The BMSB does not bite or sting people, pets or livestock. Being a member of the Hemiptera family of insects, it inserts its piercing/sucking mouthparts into plants and feeds on the juices found in stems, leaves and seeds. The insect has shown a wide host range including tomato, pepper, lima bean, soybean, sweet and field corn, apple, pear, peach, berries and some ornamental trees and shrubs. In addition to causing severe damage to farmers’ crops and homeowners’ gardens, the pest has become a residential nuisance as adults fly from near and far to congregate on and in houses during the fall while seeking winter shelter. Reports from the Mid Atlantic region indicate some homeowners have removed thousands of BMSB from their dwellings this winter. Locally, homeowners in the Hudson Valley region also report finding BMSB in their homes this spring with samples being sent to scientists at Cornell’s Hudson Valley Laboratory in Highland, NY. Thus far the laboratory has received over 30 reports and samples from the region, with specimens mostly coming from inside the home, ranging from just a few insects along the window sills to hundreds being observed in closets, attic spaces and stacks of covered firewood.
Since its introduction from Asia into the mid-Atlantic during the mid-1990’s, the BMSB has made its way to the top of the insect ‘most wanted list’. It was first identified in the United States in 2001 in Allentown, Pennsylvania from a specimen sent to Cornell’s Entomologist E. Richard Hoebeck. The pest has spread throughout the mid-Atlantic but was relatively unnoticed except by scientists who study such events. However, over the past two years, BMSB has developed into populations rivaling biblical proportions in some parts of the Mid-Atlantic causing extensive economic injury to vegetable and fruit crops in the region. In 2010, their feeding damage resulted in 20 to 80% crop loss on some farms in West Virginia, Virginia, Maryland, Pennsylvania and New Jersey.
The recently established NE-IPM BMSB Working Group met at the Virginia Agricultural Experiment Station in Winchester, VA in November of 2010 to discuss the impact of this insect on the region. The group, which includes fruit and vegetable producers, university researchers and extension agents, USDA entomologists and agrichemical representatives, heard presentations by growers who suffered severe crop injury in 2010. Fruit producers told the group that if they experience successive years of sustained economic loss by this insect pest, that they will be at significant risk of loosing their farm. Given the impacts seen in 2010 in the Mid Atlantic, agricultural producers in the Hudson Valley are preparing themselves for the possible onslaught of this insect into their crops over the next few years.

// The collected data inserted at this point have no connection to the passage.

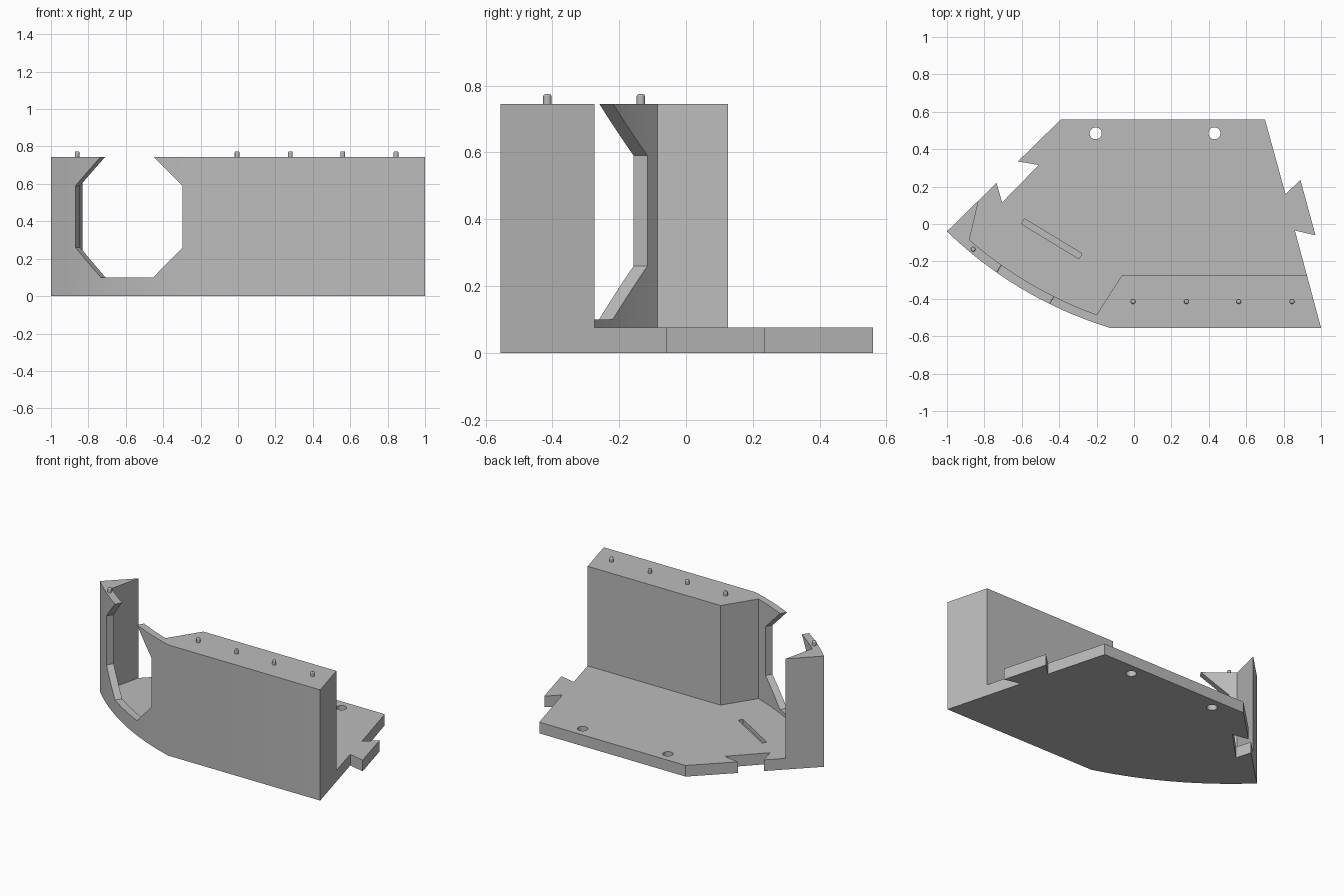
import bpy, bmesh
from math import radians
from mathutils import Vector

cube = bpy.data.objects.get("Cube")
if cube:
    bpy.data.objects.remove(cube, do_unlink=True)

grey = bpy.data.materials.new("plain grey")
grey.use_nodes = True
grey.diffuse_color = (0.5, 0.5, 0.5, 1)
grey.node_tree.nodes["Principled BSDF"].inputs["Base Color"].default_value = (0.5, 0.5, 0.5, 1)

FLOOR, TOP = 0.075, 0.745
UP = Vector((0, 0, 1))


def prism(name, points, sweep):
    """Solid made by sweeping a flat outline along a vector."""
    bm = bmesh.new()
    face = bm.faces.new([bm.verts.new(p) for p in points])
    out = bmesh.ops.extrude_face_region(bm, geom=[face])
    moved = [v for v in out["geom"] if isinstance(v, bmesh.types.BMVert)]
    bmesh.ops.translate(bm, vec=sweep, verts=moved)
    bmesh.ops.recalc_face_normals(bm, faces=bm.faces)
    mesh = bpy.data.meshes.new(name)
    bm.to_mesh(mesh)
    bm.free()
    mesh.materials.append(grey)
    ob = bpy.data.objects.new(name, mesh)
    bpy.context.collection.objects.link(ob)
    return ob


def slab(name, outline, bottom, top):
    return prism(name, [(p[0], p[1], bottom) for p in outline], UP * (top - bottom))


def select(ob):
    bpy.ops.object.select_all(action="DESELECT")
    ob.select_set(True)
    bpy.context.view_layer.objects.active = ob


def combine(ob, other, operation):
    """Apply a boolean and remove the helper solid."""
    mod = ob.modifiers.new(operation.lower(), "BOOLEAN")
    mod.operation, mod.object, mod.solver = operation, other, "EXACT"
    select(ob)
    bpy.ops.object.modifier_apply(modifier=mod.name)
    bpy.data.objects.remove(other, do_unlink=True)


def bow(a, b, sag, steps=20):
    """Shallow curve from a to b bulging towards the front."""
    a, b = Vector(a), Vector(b)
    d = (b - a).normalized()
    n = Vector((d.y, -d.x)) * (1 if d.x > 0 else -1)
    return [a.lerp(b, i / steps) + n * 4 * sag * (i / steps) * (1 - i / steps)
            for i in range(steps + 1)]


# Shared outline points
tip, notch = Vector((-1, -0.04)), Vector((-0.735, 0.22))
tail, corner = Vector((0.86, -0.035)), Vector((1, -0.555))
wall_left = tip.lerp(notch, 0.64)
wall_right = tail.lerp(corner, 0.46)
outer = bow(tip, (-0.13, -0.555), 0.06)
inner = bow((-0.20, -0.485), (-0.88, -0.085), 0.036)

# Base plate with dovetail notch and tab
plate_outline = outer + [
    corner, wall_right, tail, (0.97, -0.06), (0.89, 0.235), (0.81, 0.16),
    (0.70, 0.56), (-0.39, 0.56), (-0.62, 0.335), (-0.51, 0.315),
    (-0.705, 0.115), notch, wall_left]
body = slab("base_and_wall", plate_outline, 0, FLOOR)

# Curved wall with thick block at one end and post at the other
wall_outline = outer + [corner, wall_right, (-0.065, -0.275)] + inner + [wall_left]
wall = slab("wall", wall_outline, 0, TOP)

# Open-topped window through the curved wall
along = Vector((0.855, -0.518, 0))
inward = Vector((0.518, 0.855, 0))
middle = Vector((-0.585, -0.33, 0)) - inward * 0.2
half = [(0.163, 0.1), (0.333, 0.26), (0.333, 0.59), (0.148, 0.76)]
profile = half + [(-u, z) for u, z in reversed(half)]
window = prism("window_cutter", [middle + along * u + UP * z for u, z in profile],
               inward * 0.31)
combine(wall, window, "DIFFERENCE")
combine(body, wall, "UNION")

# Shallow slot in the floor
centre = Vector((-0.44, -0.079, 0.045))
slot = prism("slot_cutter",
             [centre + along * u * 0.18 + inward * v * 0.016
              for u, v in ((-1, -1), (1, -1), (1, 1), (-1, 1))], UP * 0.06)
combine(body, slot, "DIFFERENCE")

# Two round holes through the floor
for x in (-0.205, 0.43):
    bpy.ops.mesh.primitive_cylinder_add(vertices=32, radius=0.032, depth=0.3,
                                        location=(x, 0.485, 0))
    combine(body, bpy.context.object, "DIFFERENCE")

body.data.materials.clear()
body.data.materials.append(grey)
for face in body.data.polygons:
    face.material_index = 0
select(body)
bpy.ops.object.shade_smooth_by_angle(angle=radians(20))

# Locating pins with bevelled tips
pins = [(x, -0.415) for x in (-0.005, 0.28, 0.56, 0.845)] + [(-0.86, -0.135)]
for i, (x, y) in enumerate(pins):
    bpy.ops.mesh.primitive_cylinder_add(vertices=20, radius=0.0125, depth=0.05,
                                        location=(x, y, 0.749))
    pin = bpy.context.object
    pin.name = f"locating_pin_{i + 1}"
    pin.data.materials.append(grey)
    bevel = pin.modifiers.new("rounded_tip", "BEVEL")
    bevel.width, bevel.segments = 0.006, 2
    bpy.ops.object.shade_smooth_by_angle(angle=radians(25))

“We’ve been receiving a few BMSB samples each year since its detection in our area in 2008. This season, however, we are seeing larger numbers in an ever widening range.” said Peter Jentsch, Senior Extension Associate in entomology at Cornell University’s Hudson Valley Laboratory in Highland, NY. Jentsch and his colleagues at Cornell Cooperative Extension have developed a regional working group to develop a laboratory colony, collect regional specimens, verify and document the spread of this invasive species in Eastern NY. Over the past 4 months they have been increasing their efforts to track the Brown Marmorated Stink Bug in the urban environment and will begin monitoring its spread into the agricultural landscape this spring. Intensive monitoring of orchards, vegetable production centers and sweet corn fields using a number of trapping systems will begin in the region during early April. The Hudson Valley Regional Fruit Program website (http://hudsonvf.cce.cornell.
Dead or Alive:
Anyone who has seen this pest is asked to send a sample to Peter Jentsch, BMSB Project, Cornell Hudson Valley Lab, P.O. Box 727, Highland, N.Y. 12528. The bugs should be placed in a small plastic container, such as a medicine bottle or film canister. A submission form available on the Cornell Cooperative Extension website at (http://hudsonvf.cce.cornell.
For more information on this pest, visit the NE IPM Center at http://www.northeastipm.org/